=== Task statement ===
For the records that follow, say how many lines have the word "range" in them. Write the number and nothing more.

=== Entries shown ===
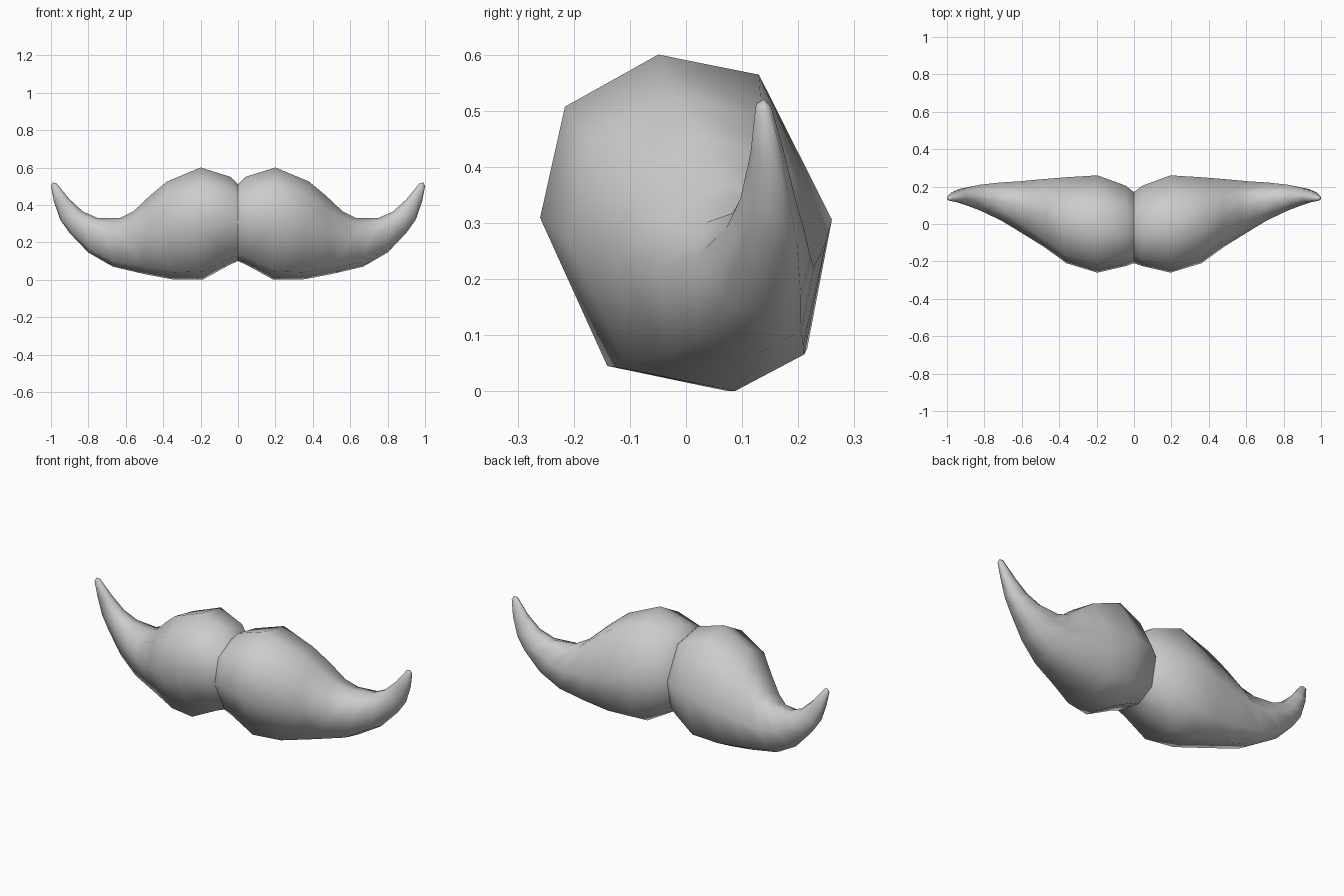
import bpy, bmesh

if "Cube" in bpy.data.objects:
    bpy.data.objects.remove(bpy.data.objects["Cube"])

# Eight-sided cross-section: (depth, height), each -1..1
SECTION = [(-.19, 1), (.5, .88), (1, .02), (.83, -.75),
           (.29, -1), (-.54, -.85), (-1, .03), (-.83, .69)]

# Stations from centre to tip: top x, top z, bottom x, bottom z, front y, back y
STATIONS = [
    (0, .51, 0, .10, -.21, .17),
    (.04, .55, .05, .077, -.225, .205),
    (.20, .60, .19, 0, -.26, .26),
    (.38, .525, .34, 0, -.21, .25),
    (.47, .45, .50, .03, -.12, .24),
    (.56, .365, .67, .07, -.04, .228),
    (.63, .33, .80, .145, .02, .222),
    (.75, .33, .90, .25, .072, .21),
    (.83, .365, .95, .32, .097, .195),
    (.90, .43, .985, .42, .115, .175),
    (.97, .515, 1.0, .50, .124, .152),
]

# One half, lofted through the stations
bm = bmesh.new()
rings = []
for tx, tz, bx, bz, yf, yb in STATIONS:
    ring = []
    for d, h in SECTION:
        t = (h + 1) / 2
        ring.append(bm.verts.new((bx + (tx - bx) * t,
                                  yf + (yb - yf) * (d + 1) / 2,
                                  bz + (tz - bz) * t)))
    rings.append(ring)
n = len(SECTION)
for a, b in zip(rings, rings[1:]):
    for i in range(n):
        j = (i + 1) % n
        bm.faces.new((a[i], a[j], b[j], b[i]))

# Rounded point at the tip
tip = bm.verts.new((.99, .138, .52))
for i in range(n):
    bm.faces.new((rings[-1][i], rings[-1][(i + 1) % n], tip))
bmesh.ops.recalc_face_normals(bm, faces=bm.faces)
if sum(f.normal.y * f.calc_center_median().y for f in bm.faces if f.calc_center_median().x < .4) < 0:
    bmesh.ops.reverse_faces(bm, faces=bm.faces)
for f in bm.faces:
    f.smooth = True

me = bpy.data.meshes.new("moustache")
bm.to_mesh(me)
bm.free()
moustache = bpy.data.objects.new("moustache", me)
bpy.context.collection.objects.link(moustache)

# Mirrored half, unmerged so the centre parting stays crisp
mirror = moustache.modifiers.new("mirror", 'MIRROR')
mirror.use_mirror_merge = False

---

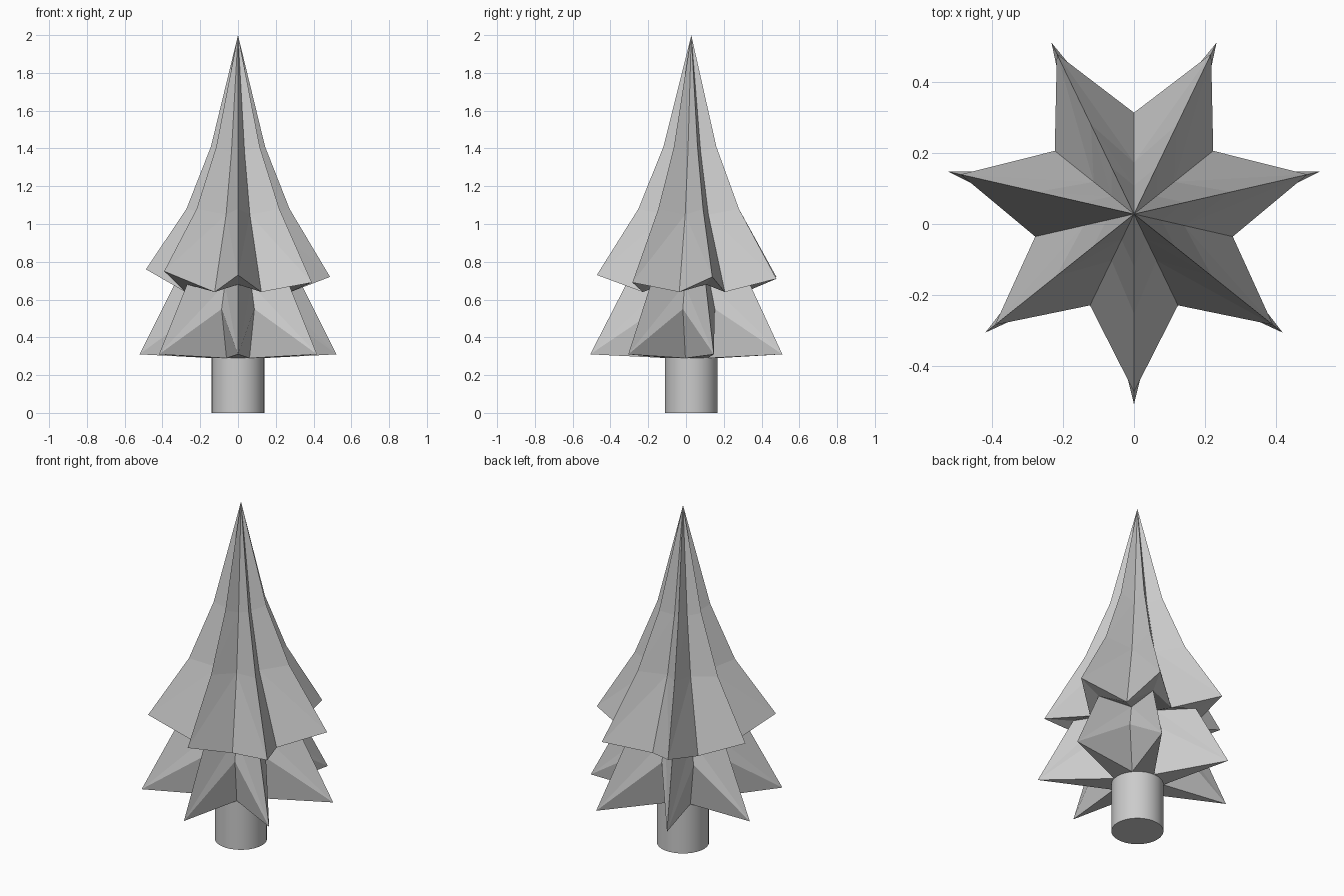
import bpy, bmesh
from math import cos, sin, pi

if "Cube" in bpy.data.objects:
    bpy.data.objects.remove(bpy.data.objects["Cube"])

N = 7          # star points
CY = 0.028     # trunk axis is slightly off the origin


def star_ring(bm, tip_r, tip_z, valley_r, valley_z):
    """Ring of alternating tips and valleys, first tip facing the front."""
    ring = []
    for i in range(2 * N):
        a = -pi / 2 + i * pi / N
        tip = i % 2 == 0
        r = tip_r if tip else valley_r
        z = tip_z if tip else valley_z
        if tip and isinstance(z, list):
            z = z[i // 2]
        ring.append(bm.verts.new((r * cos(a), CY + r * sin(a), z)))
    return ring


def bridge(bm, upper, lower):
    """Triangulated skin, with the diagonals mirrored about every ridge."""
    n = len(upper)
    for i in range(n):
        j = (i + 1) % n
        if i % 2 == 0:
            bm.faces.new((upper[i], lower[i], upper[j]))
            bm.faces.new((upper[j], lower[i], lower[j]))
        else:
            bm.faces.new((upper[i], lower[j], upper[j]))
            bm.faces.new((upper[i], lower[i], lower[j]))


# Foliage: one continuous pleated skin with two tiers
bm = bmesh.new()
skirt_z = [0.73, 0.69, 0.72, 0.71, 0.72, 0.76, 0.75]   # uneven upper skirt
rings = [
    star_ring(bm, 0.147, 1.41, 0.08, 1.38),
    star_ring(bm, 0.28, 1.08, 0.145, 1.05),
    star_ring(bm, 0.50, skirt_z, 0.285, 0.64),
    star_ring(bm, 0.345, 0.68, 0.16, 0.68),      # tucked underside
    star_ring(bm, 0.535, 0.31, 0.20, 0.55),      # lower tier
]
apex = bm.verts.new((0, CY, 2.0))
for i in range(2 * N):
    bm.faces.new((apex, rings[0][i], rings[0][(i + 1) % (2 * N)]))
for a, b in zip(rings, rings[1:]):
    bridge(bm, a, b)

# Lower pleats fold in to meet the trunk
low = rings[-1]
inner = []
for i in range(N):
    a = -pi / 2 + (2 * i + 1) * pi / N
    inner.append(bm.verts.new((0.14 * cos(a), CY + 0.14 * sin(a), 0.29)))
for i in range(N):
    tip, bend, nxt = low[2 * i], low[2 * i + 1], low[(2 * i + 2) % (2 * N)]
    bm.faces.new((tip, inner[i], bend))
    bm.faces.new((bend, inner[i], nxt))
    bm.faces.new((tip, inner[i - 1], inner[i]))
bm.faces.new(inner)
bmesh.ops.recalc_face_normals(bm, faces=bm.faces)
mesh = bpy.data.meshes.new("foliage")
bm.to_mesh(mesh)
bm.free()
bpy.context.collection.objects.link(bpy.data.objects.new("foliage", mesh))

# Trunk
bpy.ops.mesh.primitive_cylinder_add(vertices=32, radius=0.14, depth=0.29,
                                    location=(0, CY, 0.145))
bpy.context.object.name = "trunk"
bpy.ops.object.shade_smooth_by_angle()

=== Your response ===
7